- About Gallstones
Gastroesophageal Reflux Disease
- Questions and Complications
- About Hiatal Hernia
- Diagnosis and Testing
- Diagnosis Q and A
- Non-Surgical Treatment Options
- Treatment Options: Medication
- Anti-Reflux Surgery
- When Is Surgery Necessary?
- Complications During Surgery
- Surgery Side Effects and Failure Rate
- General Preoperative Instructions
- Postoperative Expectations
- Postoperative Expectations: What to Expect at Home
What is a Hernia?
- Frequently Asked Questions
- Open Surgery Versus Laparoscopy
- About Anesthesia
- Possible Complications
- Open Hernia Surgery Recovery FAQ
- Open Hernia Surgery
- Laparoscopic Hernia Surgery
- Anti-Reflux Surgery
- Gallbladder Removal (Cholecystectomy)
- Ventral Hernia
- About Inguinal Hernias
- Recovering from Laparoscopic Hernia Repair: Patient Guide
- Recovering from Open Hernia Repair: Patient Guide
- Patient Guide: Gastroesophageal Reflux Disease
- Patient Guide: Incisional, Umbilical and Ventral Hernias
- Patient Guide: Inguinal Hernia Repair
- Patient Guide: Achalasia
- Patient Guide: Diseases of the Spleen and Splenectomy
- Dietary Guidelines
- Activity Guidelines
- About Steroids
- About the Spleen
- When to Contact Us
When Is Surgery Necessary?
Surgical correction of GERD is recommended in the following cases:
- Continued pain or symptoms despite maximum medical therapy
- The presence of Barrett's esophagus
- Recurrent stricture formation on medical therapy
- Recurrent bleeding or ulcer formation on maximum medical therapy
- Continued regurgitation despite elimination of heartburn with medications
- Need for lifelong therapy with medications, especially in a young person
- Poor compliance with medications or patient desire not to take medications
Which works better-medicine or surgery?
All studies that have examined this question in a randomized, prospective manner, have found that surgery is at least equal to medical therapy with regard to symptom resolution and elimination of esophagitis.
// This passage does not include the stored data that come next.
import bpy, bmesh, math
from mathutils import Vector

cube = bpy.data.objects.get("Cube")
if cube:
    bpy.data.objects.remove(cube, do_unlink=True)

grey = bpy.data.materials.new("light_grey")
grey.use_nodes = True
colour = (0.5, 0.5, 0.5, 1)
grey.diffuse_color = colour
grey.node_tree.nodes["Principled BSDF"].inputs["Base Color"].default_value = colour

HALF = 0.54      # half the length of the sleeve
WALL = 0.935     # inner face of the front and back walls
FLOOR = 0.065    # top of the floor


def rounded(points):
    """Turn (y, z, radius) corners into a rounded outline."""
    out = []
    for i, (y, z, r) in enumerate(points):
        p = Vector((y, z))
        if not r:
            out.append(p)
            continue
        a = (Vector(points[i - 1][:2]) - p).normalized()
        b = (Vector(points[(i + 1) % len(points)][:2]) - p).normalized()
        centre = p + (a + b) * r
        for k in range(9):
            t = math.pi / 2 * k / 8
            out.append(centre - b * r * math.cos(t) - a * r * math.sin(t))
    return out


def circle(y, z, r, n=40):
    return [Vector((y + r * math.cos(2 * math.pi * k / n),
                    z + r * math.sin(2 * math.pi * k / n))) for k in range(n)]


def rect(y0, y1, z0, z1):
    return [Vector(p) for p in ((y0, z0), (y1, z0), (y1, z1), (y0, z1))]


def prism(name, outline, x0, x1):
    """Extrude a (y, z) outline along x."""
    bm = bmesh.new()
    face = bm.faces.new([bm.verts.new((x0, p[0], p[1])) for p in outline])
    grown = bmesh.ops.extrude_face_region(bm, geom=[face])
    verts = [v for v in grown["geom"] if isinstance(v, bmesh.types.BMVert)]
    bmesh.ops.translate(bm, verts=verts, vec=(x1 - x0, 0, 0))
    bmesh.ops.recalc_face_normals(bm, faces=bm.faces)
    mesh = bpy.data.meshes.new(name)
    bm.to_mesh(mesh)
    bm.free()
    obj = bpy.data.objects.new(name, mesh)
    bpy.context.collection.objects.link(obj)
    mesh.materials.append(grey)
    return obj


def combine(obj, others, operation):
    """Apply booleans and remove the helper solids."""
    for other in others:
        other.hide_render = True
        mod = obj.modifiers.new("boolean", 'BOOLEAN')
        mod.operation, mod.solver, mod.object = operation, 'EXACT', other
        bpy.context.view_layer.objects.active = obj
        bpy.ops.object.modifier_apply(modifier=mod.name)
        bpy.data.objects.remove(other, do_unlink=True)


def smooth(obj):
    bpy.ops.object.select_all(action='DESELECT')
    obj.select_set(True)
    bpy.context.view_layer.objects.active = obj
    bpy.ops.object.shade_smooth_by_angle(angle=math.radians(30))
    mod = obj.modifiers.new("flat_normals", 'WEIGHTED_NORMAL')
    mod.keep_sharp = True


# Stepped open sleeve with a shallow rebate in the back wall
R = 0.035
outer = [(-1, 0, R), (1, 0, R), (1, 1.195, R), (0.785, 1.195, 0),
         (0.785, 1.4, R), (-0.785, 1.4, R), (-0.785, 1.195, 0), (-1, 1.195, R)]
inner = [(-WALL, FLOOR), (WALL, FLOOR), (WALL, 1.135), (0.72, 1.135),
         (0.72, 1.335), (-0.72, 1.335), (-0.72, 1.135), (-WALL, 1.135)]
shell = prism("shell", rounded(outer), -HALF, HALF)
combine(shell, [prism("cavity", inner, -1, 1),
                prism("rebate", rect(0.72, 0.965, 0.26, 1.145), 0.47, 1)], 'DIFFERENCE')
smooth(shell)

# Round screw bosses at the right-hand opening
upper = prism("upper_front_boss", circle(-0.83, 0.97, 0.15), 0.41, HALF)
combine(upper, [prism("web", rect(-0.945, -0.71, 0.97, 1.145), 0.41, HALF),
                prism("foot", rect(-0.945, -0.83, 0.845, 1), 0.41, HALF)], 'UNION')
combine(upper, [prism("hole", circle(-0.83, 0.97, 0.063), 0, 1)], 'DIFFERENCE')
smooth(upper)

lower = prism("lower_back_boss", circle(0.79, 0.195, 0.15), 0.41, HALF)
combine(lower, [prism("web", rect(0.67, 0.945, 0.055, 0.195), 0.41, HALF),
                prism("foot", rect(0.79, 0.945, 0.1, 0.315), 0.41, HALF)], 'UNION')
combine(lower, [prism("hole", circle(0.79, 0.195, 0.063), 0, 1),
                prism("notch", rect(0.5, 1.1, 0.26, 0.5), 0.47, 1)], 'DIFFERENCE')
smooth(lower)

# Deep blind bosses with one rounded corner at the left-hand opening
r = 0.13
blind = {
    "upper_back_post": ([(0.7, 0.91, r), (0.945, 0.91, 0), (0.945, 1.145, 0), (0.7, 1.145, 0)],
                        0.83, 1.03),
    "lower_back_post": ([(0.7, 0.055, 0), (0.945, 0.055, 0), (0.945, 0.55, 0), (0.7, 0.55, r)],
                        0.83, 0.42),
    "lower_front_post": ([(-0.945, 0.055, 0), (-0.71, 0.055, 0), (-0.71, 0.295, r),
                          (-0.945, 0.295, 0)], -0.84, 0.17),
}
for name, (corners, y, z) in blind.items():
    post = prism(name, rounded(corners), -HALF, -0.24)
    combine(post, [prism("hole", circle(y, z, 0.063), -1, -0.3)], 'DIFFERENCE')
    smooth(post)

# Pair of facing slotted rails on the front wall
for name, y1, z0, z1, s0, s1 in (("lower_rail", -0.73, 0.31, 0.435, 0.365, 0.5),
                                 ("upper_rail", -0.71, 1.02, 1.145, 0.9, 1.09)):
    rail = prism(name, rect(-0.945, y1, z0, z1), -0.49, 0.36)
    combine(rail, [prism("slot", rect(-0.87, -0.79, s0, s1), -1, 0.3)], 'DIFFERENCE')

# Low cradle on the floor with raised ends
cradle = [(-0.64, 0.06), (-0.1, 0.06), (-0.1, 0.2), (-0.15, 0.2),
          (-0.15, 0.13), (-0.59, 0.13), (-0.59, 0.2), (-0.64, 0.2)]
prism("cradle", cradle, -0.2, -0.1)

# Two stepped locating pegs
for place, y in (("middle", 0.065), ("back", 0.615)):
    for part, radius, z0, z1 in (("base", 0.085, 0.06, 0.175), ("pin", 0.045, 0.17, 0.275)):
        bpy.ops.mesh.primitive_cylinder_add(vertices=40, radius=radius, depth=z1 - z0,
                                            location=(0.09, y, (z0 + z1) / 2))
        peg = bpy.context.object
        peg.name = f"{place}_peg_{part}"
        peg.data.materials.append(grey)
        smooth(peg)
These studies have also documented a high rate of relapse if the medications are stopped in the medical treatment group. In most studies, the results are numerically better (but not statistically better) in the surgical group than in the medical group. Unfortunately, by the time these studies are complete, new drugs become available which confuse the issue. However, surgery is at least as effective as proton pump inhibitors in the treatment of GERD.
Why doesn't everyone with GERD have surgery?
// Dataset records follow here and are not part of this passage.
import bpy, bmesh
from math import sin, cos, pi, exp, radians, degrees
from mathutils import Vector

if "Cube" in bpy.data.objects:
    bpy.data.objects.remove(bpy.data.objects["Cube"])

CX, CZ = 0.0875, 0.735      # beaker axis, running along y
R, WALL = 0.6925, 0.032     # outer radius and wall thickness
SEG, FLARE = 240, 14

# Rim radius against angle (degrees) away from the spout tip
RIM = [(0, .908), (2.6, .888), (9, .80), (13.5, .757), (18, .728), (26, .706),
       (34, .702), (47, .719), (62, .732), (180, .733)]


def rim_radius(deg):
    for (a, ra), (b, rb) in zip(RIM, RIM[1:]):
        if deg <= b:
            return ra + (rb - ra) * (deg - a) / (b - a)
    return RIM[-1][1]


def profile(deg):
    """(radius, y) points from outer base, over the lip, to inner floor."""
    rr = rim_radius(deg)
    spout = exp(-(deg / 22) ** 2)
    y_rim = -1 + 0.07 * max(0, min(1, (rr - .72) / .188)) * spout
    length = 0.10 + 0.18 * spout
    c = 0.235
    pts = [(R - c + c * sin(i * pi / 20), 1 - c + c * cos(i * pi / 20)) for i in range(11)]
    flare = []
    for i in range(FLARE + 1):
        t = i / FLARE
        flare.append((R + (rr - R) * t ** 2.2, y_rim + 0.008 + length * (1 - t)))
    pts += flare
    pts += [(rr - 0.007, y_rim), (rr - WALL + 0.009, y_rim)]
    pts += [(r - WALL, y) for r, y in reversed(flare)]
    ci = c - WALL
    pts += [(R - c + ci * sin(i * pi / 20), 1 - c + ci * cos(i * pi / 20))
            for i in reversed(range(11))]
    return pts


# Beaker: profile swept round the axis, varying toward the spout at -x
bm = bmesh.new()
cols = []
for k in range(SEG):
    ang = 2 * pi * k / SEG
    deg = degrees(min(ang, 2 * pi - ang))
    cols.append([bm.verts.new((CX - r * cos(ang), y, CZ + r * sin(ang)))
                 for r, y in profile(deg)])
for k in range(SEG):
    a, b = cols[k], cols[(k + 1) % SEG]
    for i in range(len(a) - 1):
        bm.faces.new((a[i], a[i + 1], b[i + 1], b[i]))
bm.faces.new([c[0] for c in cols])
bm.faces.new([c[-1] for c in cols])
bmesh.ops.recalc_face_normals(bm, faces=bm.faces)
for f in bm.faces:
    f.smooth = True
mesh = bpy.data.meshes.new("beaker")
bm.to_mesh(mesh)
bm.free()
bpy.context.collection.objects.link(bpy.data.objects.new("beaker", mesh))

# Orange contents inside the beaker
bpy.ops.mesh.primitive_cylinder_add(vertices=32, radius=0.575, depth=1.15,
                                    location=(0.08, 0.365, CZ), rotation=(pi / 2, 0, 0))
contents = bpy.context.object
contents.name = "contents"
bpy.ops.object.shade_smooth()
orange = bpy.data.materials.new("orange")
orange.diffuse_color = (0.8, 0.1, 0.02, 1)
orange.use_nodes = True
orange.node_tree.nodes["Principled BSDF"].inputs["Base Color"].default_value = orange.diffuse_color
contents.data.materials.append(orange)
About 25% of patients with GERD will get better once their lifestyles are changed, and will no longer need medication. An additional 25% to 50% will have symptoms, but will only require occasional use of medicines or low dose, constant medication. Only about 25% of people with GERD will have severe symptoms and fall into the categories noted above. Surgery has complications, side effects that may last from months to a lifetime and a definite failure rate associated with it.